* Yen rises after Japanese media report on BOJ policy disagreement
* Sterling drops for first time in six days
* Bank of Canada, Swedish Riksbank stand pat on rates
* New Zealand dollar rises to highest vs dollar since May 2015
* Markets looking to Thursday’s European Central Bank meeting (Updates to U.S. market open, adds quote, data)
By Dion Rabouin
NEW YORK, Sept 7 (Reuters) - The dollar fell to a more than one-week low against the yen on Wednesday after a report from the Sankei newspaper that Bank of Japan policymakers are divided ahead of the central bank’s next meeting.
The Bank of Japan is split on whether to add stimulus at its Sept. 20-21 policy meeting, where central bank Governor Haruhiko Kuroda has said the board will conduct a comprehensive assessment of the effects of its massive stimulus program.
“The yen is strengthening on the back of this story and unwinding some expectations that the BOJ would ease policy at their September meeting,” said Ian Gordon, FX strategist at Bank of America Merrill Lynch.
The dollar fell to its lowest against the yen since Aug. 26, when Federal Reserve Chair Janet Yellen gave an upbeat speech on the economy that revived bets of a rate hike in the near term.
The dollar has struggled against the yen since then, tumbling more than 1 percent on Tuesday alone.
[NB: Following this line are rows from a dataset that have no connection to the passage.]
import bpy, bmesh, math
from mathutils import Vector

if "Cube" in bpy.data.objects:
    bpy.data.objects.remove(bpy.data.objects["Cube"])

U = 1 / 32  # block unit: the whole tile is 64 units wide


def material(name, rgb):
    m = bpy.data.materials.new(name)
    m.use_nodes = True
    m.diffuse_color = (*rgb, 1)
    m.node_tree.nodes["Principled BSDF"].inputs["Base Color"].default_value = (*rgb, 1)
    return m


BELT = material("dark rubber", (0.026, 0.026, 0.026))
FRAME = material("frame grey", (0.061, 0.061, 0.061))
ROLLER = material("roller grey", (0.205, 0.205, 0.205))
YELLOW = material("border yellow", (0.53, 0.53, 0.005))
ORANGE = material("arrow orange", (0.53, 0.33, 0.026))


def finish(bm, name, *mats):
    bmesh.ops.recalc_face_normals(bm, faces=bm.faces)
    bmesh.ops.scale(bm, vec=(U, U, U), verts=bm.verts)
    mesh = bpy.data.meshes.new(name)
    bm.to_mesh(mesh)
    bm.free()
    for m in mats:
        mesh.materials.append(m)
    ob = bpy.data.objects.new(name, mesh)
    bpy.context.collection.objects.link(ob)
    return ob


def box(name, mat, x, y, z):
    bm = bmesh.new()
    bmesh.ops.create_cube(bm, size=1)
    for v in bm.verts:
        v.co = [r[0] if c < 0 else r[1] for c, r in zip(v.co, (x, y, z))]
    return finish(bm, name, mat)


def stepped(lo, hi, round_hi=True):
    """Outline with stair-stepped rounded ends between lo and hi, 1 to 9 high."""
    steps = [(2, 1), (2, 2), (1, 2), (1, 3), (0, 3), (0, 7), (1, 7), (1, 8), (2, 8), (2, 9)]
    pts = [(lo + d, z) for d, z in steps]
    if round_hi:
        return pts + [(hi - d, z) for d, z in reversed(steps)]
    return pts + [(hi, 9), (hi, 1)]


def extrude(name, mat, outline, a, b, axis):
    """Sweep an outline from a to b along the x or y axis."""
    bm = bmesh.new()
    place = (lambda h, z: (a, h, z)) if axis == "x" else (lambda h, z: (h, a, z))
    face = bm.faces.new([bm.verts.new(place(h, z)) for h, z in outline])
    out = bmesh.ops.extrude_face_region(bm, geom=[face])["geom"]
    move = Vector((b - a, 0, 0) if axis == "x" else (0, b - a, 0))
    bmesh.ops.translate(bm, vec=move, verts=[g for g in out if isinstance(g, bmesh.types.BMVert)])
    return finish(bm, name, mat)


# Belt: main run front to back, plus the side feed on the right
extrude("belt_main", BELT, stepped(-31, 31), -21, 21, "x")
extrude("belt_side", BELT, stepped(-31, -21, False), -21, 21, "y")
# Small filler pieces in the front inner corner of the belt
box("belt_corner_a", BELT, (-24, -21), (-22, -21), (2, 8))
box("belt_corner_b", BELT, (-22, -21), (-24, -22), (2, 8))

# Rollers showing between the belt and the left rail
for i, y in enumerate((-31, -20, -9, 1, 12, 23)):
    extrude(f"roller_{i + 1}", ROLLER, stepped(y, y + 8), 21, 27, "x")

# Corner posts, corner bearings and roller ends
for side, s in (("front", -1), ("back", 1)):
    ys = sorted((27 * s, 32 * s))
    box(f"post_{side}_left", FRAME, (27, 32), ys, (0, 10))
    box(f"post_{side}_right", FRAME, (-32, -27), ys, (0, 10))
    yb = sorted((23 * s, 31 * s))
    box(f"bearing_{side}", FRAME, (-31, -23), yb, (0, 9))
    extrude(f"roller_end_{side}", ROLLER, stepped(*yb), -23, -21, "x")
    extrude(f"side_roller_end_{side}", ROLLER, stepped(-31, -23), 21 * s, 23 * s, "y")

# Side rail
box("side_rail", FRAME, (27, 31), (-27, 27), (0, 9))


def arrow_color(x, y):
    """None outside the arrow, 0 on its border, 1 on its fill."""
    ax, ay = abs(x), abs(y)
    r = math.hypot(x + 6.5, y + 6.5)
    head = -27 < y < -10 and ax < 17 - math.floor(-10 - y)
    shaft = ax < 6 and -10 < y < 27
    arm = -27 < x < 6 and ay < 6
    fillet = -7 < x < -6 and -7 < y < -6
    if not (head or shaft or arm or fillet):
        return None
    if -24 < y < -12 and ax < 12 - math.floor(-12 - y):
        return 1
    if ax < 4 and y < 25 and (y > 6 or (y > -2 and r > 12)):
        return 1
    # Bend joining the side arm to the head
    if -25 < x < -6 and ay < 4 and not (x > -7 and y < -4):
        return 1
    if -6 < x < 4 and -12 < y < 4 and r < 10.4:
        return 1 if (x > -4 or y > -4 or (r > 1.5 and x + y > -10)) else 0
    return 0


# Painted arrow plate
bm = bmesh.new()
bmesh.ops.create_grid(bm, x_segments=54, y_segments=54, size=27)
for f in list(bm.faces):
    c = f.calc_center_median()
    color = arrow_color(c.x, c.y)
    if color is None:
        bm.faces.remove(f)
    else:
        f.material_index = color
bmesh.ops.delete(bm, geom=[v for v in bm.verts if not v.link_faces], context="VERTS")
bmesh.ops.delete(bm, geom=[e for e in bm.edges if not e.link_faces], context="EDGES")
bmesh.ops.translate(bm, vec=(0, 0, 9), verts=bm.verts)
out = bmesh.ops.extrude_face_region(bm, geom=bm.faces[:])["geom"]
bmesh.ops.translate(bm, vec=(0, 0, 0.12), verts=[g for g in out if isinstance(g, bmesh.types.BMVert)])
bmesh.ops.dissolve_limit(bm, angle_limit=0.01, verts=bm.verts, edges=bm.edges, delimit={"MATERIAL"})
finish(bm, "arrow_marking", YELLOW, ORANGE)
Fed fund futures prices show investors see just a 15 percent chance that the Fed will raise U.S. short-term interest rates this month and a 50-50 chance of an increase by December, according to CME Group’s FedWatch.
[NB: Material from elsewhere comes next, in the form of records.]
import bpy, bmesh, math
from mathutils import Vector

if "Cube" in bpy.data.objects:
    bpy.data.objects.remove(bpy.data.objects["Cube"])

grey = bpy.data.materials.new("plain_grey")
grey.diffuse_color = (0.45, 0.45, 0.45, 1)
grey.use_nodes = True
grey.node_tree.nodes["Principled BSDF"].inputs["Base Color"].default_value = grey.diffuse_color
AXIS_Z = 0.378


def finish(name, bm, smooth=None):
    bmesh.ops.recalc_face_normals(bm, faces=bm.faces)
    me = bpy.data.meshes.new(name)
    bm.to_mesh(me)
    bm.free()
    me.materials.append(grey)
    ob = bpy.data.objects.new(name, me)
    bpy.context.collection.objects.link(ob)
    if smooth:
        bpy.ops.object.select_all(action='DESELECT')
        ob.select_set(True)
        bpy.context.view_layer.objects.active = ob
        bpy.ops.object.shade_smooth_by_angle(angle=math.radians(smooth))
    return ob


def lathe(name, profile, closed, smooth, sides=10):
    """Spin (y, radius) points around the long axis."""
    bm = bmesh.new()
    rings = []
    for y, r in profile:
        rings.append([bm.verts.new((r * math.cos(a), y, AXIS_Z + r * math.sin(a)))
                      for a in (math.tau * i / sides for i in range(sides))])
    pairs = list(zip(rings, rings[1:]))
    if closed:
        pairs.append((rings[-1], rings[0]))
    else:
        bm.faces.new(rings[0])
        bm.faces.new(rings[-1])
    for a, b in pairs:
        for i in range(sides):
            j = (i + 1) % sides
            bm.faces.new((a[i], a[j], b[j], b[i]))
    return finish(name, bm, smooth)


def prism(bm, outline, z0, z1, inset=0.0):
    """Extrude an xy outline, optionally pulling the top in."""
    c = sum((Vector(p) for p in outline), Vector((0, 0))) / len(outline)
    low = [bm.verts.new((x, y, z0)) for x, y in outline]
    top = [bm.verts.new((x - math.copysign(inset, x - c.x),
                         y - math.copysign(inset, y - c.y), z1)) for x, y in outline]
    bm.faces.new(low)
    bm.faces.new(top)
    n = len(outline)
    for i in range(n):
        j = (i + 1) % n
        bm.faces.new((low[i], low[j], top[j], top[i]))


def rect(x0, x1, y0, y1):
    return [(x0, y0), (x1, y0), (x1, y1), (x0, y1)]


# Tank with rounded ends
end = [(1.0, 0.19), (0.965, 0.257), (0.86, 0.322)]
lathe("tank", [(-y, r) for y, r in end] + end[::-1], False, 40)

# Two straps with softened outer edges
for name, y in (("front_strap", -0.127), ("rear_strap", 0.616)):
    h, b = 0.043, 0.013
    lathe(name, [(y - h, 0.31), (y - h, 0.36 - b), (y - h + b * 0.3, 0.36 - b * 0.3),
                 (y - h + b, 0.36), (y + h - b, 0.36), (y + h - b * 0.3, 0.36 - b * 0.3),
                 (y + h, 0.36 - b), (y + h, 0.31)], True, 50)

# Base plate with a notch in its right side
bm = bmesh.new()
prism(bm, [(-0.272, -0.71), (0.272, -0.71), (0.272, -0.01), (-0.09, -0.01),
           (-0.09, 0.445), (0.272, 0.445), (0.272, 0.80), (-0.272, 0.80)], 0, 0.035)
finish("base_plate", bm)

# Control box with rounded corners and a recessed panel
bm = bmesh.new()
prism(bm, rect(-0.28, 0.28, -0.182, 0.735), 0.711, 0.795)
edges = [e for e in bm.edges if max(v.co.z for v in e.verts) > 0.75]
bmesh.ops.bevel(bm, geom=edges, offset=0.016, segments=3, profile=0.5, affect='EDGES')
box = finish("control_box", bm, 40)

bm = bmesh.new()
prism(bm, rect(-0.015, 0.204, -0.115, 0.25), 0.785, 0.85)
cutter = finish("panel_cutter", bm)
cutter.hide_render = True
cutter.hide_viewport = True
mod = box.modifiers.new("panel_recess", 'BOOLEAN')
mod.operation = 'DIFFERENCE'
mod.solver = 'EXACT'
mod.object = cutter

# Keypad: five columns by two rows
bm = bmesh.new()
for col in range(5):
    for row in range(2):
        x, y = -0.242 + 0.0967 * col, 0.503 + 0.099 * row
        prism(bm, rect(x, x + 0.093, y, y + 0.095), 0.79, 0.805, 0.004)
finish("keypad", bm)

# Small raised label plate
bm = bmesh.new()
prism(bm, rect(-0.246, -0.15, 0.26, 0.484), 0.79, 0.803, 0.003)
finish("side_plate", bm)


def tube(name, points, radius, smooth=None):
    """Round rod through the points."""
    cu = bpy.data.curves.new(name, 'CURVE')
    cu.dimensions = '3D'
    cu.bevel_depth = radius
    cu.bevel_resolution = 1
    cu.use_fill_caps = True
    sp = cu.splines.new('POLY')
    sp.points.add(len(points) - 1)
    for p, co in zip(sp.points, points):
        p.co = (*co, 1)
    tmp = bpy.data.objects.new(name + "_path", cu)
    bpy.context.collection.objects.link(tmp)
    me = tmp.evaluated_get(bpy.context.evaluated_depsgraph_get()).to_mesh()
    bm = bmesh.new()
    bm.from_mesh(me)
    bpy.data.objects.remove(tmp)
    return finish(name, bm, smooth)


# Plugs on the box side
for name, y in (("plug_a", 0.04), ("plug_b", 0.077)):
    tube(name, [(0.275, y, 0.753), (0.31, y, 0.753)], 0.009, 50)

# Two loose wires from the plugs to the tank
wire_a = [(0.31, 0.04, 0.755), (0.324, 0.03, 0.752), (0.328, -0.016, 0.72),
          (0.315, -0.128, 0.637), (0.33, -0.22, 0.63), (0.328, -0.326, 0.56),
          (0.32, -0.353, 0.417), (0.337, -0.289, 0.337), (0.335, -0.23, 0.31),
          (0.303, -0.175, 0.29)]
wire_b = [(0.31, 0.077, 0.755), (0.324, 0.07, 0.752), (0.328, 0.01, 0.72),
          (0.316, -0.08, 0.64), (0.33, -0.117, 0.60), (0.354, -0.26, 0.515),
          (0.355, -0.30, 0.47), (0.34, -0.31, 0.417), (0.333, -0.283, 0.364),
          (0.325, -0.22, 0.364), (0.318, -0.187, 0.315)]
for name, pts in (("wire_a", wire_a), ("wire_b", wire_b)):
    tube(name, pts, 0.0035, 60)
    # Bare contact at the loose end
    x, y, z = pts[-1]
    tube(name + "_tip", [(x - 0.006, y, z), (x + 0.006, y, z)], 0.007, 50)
“Clearly, this is a challenging environment for the dollar,” said ING currency strategist Petr Krpata.
On Wednesday, the greenback was down 0.55 percent against the yen at 101.42.
In Europe, sterling fell against the dollar for the first time in six sessions, hurt by weak factory data. It was 0.45 percent lower at $1.3377.
Sweden’s crown rose 0.2 percent after the Riksbank stood pat on rates, as expected. The crown fell to a one-year low against the euro last week after a slew of weak economic data.
The Bank of Canada announced it would keep interest rates unchanged at 0.5 percent. The news reversed earlier selling in the Canadian dollar, which rose 0.2 percent.
The New Zealand dollar rose 0.7 percent against its U.S. counterpart, touching its highest since May 15, 2015. The kiwi has benefited from rising milk prices and the country’s 2 percent short-term interest rate, which is well above the United States’ 0.25 percent to 0.5 percent.
Investors will next look to the European Central Bank, which will announce the results of its policy meeting Thursday. It is expected to keep interest rates steady. (Reporting by Dion Rabouin; Editing by Lisa Von Ahn)